→ Problem description:
Print the listing from its top line through the line containing "bpy.data.objects.remove(tmp)", nothing more, and leave out the pictures.

□ □ □

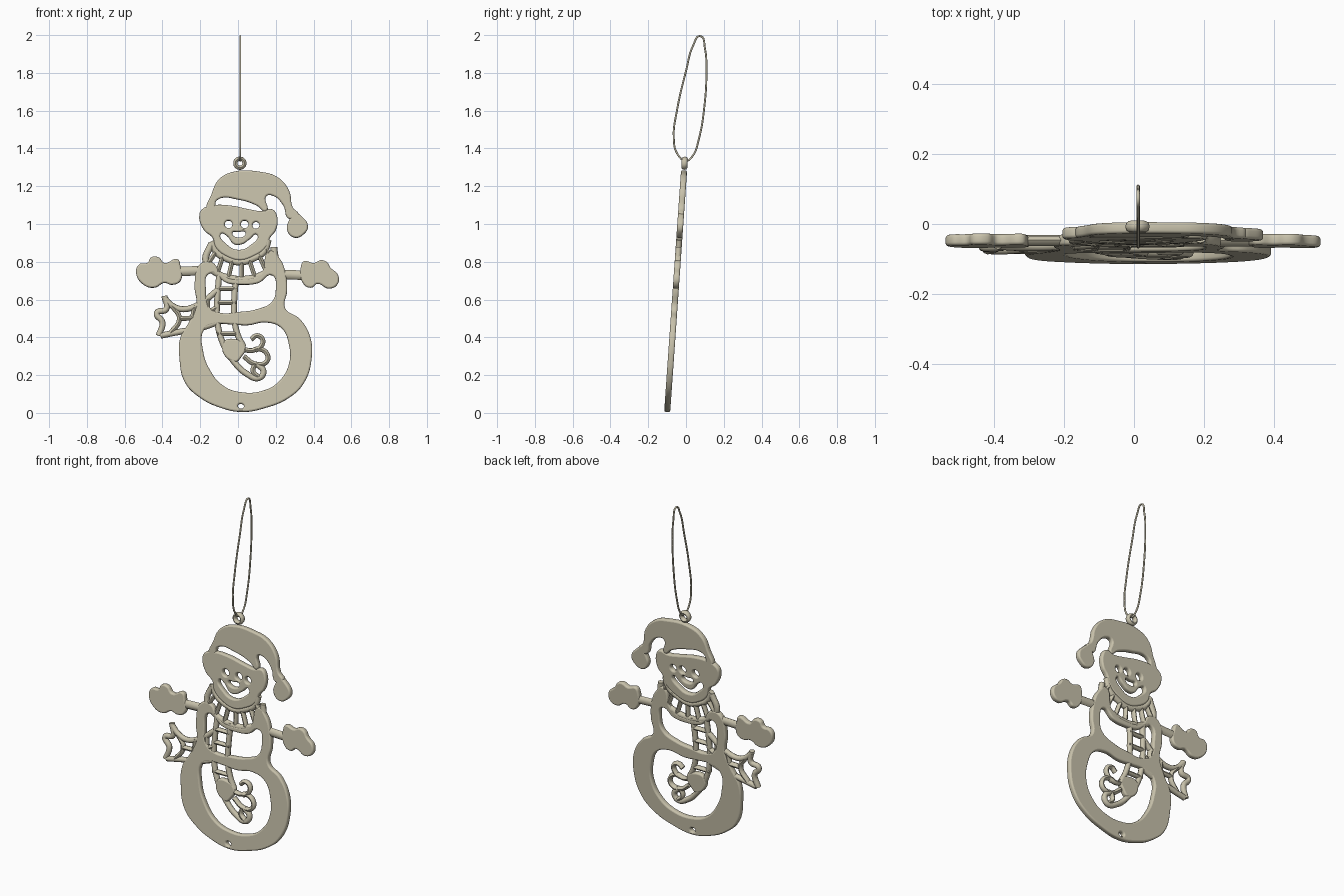
import bpy, math
from mathutils import Matrix

if "Cube" in bpy.data.objects:
    bpy.data.objects.remove(bpy.data.objects["Cube"])

mat = bpy.data.materials.new("warm_beige")
mat.diffuse_color = (0.58, 0.54, 0.41, 1)
mat.use_nodes = True
mat.node_tree.nodes["Principled BSDF"].inputs["Base Color"].default_value = mat.diffuse_color

# Flat drawing (hundredths of a unit) stood up with a slight backward lean
LEAN = Matrix.Translation((0, -0.1, 0)) @ Matrix.Rotation(math.radians(86), 4, 'X')
HALF = 0.016


def add_spline(cu, pts, closed):
    sp = cu.splines.new('BEZIER')
    sp.bezier_points.add(len(pts) - 1)
    for bp, p in zip(sp.bezier_points, pts):
        bp.co = (p[0] / 100, p[1] / 100, p[2] / 100 if len(p) > 2 else 0)
        bp.handle_left_type = bp.handle_right_type = 'AUTO'
    sp.use_cyclic_u = closed


def to_mesh(name, cu, matrix):
    tmp = bpy.data.objects.new("tmp", cu)
    bpy.context.collection.objects.link(tmp)
    dg = bpy.context.evaluated_depsgraph_get()
    me = bpy.data.meshes.new_from_object(tmp.evaluated_get(dg))
    bpy.data.objects.remove(tmp)
    me.transform(matrix)
    me.materials.clear()
    me.materials.append(mat)
    ob = bpy.data.objects.new(name, me)
    bpy.context.collection.objects.link(ob)
    bpy.ops.object.select_all(action='DESELECT')
    ob.select_set(True)
    bpy.context.view_layer.objects.active = ob
    bpy.ops.object.shade_smooth_by_angle(angle=math.radians(50))
    return ob


def plate(name, outline, holes=()):
    """Cut-out plate with rounded edges."""
    cu = bpy.data.curves.new(name, 'CURVE')
    cu.dimensions, cu.fill_mode = '2D', 'BOTH'
    cu.resolution_u = 6
    cu.bevel_depth, cu.bevel_resolution = 0.009, 2
    cu.extrude, cu.offset = HALF - 0.009, -0.009
    for p in (outline, *holes):
        add_spline(cu, p, True)
    return to_mesh(name, cu, LEAN)


def strokes(name, paths, r, closed=False):
    """Rounded bars, flattened to the plate thickness."""
    cu = bpy.data.curves.new(name, 'CURVE')
    cu.dimensions, cu.fill_mode = '3D', 'FULL'
    cu.resolution_u, cu.bevel_resolution = 6, 2
    cu.bevel_depth, cu.use_fill_caps = r / 100, True
    for p in paths:
        add_spline(cu, p, closed)
    return to_mesh(name, cu, LEAN @ Matrix.Diagonal((1, 1, HALF / (r / 100), 1)))


def circle(x, z, r):
    return [(x + r * math.cos(a * math.pi / 4), z + r * math.sin(a * math.pi / 4)) for a in range(8)]


# Torso and lower body ring
plate("body",
      [(-20, 79), (-23, 68), (-22, 57), (-26, 48), (-30.5, 40), (-31, 29), (-28, 16), (-20, 8),
       (-10, 3), (2, .5), (14, 2.5), (27, 8), (35, 16), (39, 29), (38, 41), (32.5, 50),
       (25, 55.5), (26, 65), (25, 75), (22, 82), (17, 86), (12, 74), (2, 71), (-8, 73), (-14, 80)],
      [[(-15, 74), (-17, 65), (-15, 56), (-9, 53), (0, 53.5), (10, 55), (18, 59), (20, 66),
        (18, 73), (11, 69), (2, 68), (-6, 69)],
       [(-18, 44), (-18.5, 33), (-15, 23), (-8, 14.5), (1, 11), (14, 12), (22, 17), (27, 26),
        (27, 36), (23, 45), (15, 48), (5, 46.5), (-4, 47), (-12, 47)],
       [(0, 4), (3, 4), (2, 2.2)]])

# Head with hat cuff, eyes, nose and mouth cut out
plate("head",
      [(-20.5, 105), (-19, 108), (-14, 110), (-4, 110), (6, 108), (13, 107), (18, 108), (20.5, 105),
       (20, 97), (17, 93), (15, 88), (8, 83), (1, 81), (-6, 83), (-12, 88), (-13.5, 93), (-18, 97)],
      [circle(-5, 100, 2), circle(3.5, 100, 2), circle(9.5, 99.5, 1.8),
       [(-9, 95), (-5.5, 89), (0, 86.5), (6, 88.5), (10, 94.5), (6, 92), (2, 89.5), (-2, 89.5), (-6, 94)],
       [(-3, 95.5), (0, 93), (4, 95.5), (0, 96)]])

# Hat crown with drooping tip, pompom and hanging eye
plate("hat_crown",
      [(-16, 107), (-14, 116), (-10, 124), (-2, 128), (11, 128), (21, 125), (27, 118), (29, 109),
       (32, 105), (27, 103), (24, 110), (19, 115), (15, 115), (15, 107), (10, 110), (1, 113),
       (-11, 113), (-13, 107)])
plate("hat_pompom", [(26, 97), (27, 102), (30, 106), (34, 104), (37, 99), (35, 95), (30, 93)])
strokes("hanging_eye", [circle(1, 132.5, 2.4)], 1.1, True)

# Arms and mittens
strokes("arms", [[(-32, 75), (-20, 75.5)], [(24, 73.5), (35, 73)]], 2.5)
plate("left_mitten",
      [(-54, 75), (-52, 79), (-48, 79.5), (-46, 82.5), (-42, 82.5), (-39, 79.5), (-32, 81.5),
       (-30.5, 78), (-30.5, 70), (-35, 68), (-39, 69), (-44, 66.5), (-50, 68)])
plate("right_mitten",
      [(33.5, 78.5), (35, 80.5), (40, 79.5), (44, 81), (47, 80), (49, 77), (53, 73),
       (52.5, 68), (48, 66), (42, 68.5), (39, 66.5), (35, 68)])

# Scarf collar: two arcs joined by short bars
strokes("scarf_collar",
        [[(-14, 91), (-11, 85), (-5, 81.5), (1, 80), (8, 82), (14, 86), (16, 92)],
         [(-14, 90), (-17, 80), (-11, 74), (-4, 71.5), (4, 71), (12, 73), (19, 78), (19, 88)]], 1.8)
strokes("scarf_collar_bars",
        [[(-12, 85), (-16, 79)], [(-8, 83), (-11, 74)], [(-3, 81), (-5, 72)], [(2, 80), (2, 72)],
         [(6, 81), (9, 72)], [(11, 84), (15, 75)], [(15, 87), (19, 80)]], 1.2)

# Scarf end hanging down the front
strokes("scarf_front_tail",
        [[(-10, 73), (-11, 60), (-11, 49), (-8, 37), (-2, 27), (5, 20.5), (11, 18.5), (13.5, 22), (10, 26)],
         [(-1, 72), (-2, 60), (-2, 50), (0, 41), (3, 35)]], 1.6)
strokes("scarf_front_bars", [[(-11, z), (-1, z)] for z in (66, 58.5, 50, 42)], 1.2)
plate("scarf_front_knot", [(-8, 37), (-1, 39), (4, 35), (2, 30), (-2, 27)])
strokes("scarf_front_curls",
        [[(2, 34), (7, 33), (11, 34), (15.5, 31), (15, 27), (9, 26), (3, 30)],
         [(7, 39), (10, 41), (13, 39), (12, 35), (9, 33)],
         [(9, 26), (8, 22), (11, 19)]], 1.3)

# Scarf end blown to the side
strokes("scarf_side_tail",
        [[(-11, 65), (-20, 58), (-29, 55), (-35, 57), (-39, 61)],
         [(-11, 48), (-20, 45), (-31, 43), (-41, 41)],
         [(-39, 62), (-38, 55), (-43, 53), (-40, 48), (-42, 41)]], 1.6)
strokes("scarf_side_bars",
        [[(-35, 57), (-31, 50), (-36, 42)], [(-23, 57), (-25, 44)], [(-16, 61), (-16, 47)],
         [(-31, 50), (-21, 51), (-11, 56)]], 1.3)

# Hanging thread loop, standing in the y-z plane
loop = [(0, 133.5), (-4.5, 137), (-6.5, 146), (-4.8, 160), (0, 181), (4, 195), (7.5, 199.5),
        (10, 193), (10.8, 182), (9.7, 162), (6.8, 145), (3.5, 136)]
cu = bpy.data.curves.new("thread", 'CURVE')
cu.dimensions, cu.bevel_depth, cu.bevel_resolution = '3D', 0.005, 2
cu.resolution_u = 6
add_spline(cu, [(1.2, y, z) for y, z in loop], True)
to_mesh("thread_loop", cu, Matrix.Identity(4))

□ □ □

→ Answer box:
import bpy, math
from mathutils import Matrix

if "Cube" in bpy.data.objects:
    bpy.data.objects.remove(bpy.data.objects["Cube"])

mat = bpy.data.materials.new("warm_beige")
mat.diffuse_color = (0.58, 0.54, 0.41, 1)
mat.use_nodes = True
mat.node_tree.nodes["Principled BSDF"].inputs["Base Color"].default_value = mat.diffuse_color

# Flat drawing (hundredths of a unit) stood up with a slight backward lean
LEAN = Matrix.Translation((0, -0.1, 0)) @ Matrix.Rotation(math.radians(86), 4, 'X')
HALF = 0.016


def add_spline(cu, pts, closed):
    sp = cu.splines.new('BEZIER')
    sp.bezier_points.add(len(pts) - 1)
    for bp, p in zip(sp.bezier_points, pts):
        bp.co = (p[0] / 100, p[1] / 100, p[2] / 100 if len(p) > 2 else 0)
        bp.handle_left_type = bp.handle_right_type = 'AUTO'
    sp.use_cyclic_u = closed


def to_mesh(name, cu, matrix):
    tmp = bpy.data.objects.new("tmp", cu)
    bpy.context.collection.objects.link(tmp)
    dg = bpy.context.evaluated_depsgraph_get()
    me = bpy.data.meshes.new_from_object(tmp.evaluated_get(dg))
    bpy.data.objects.remove(tmp)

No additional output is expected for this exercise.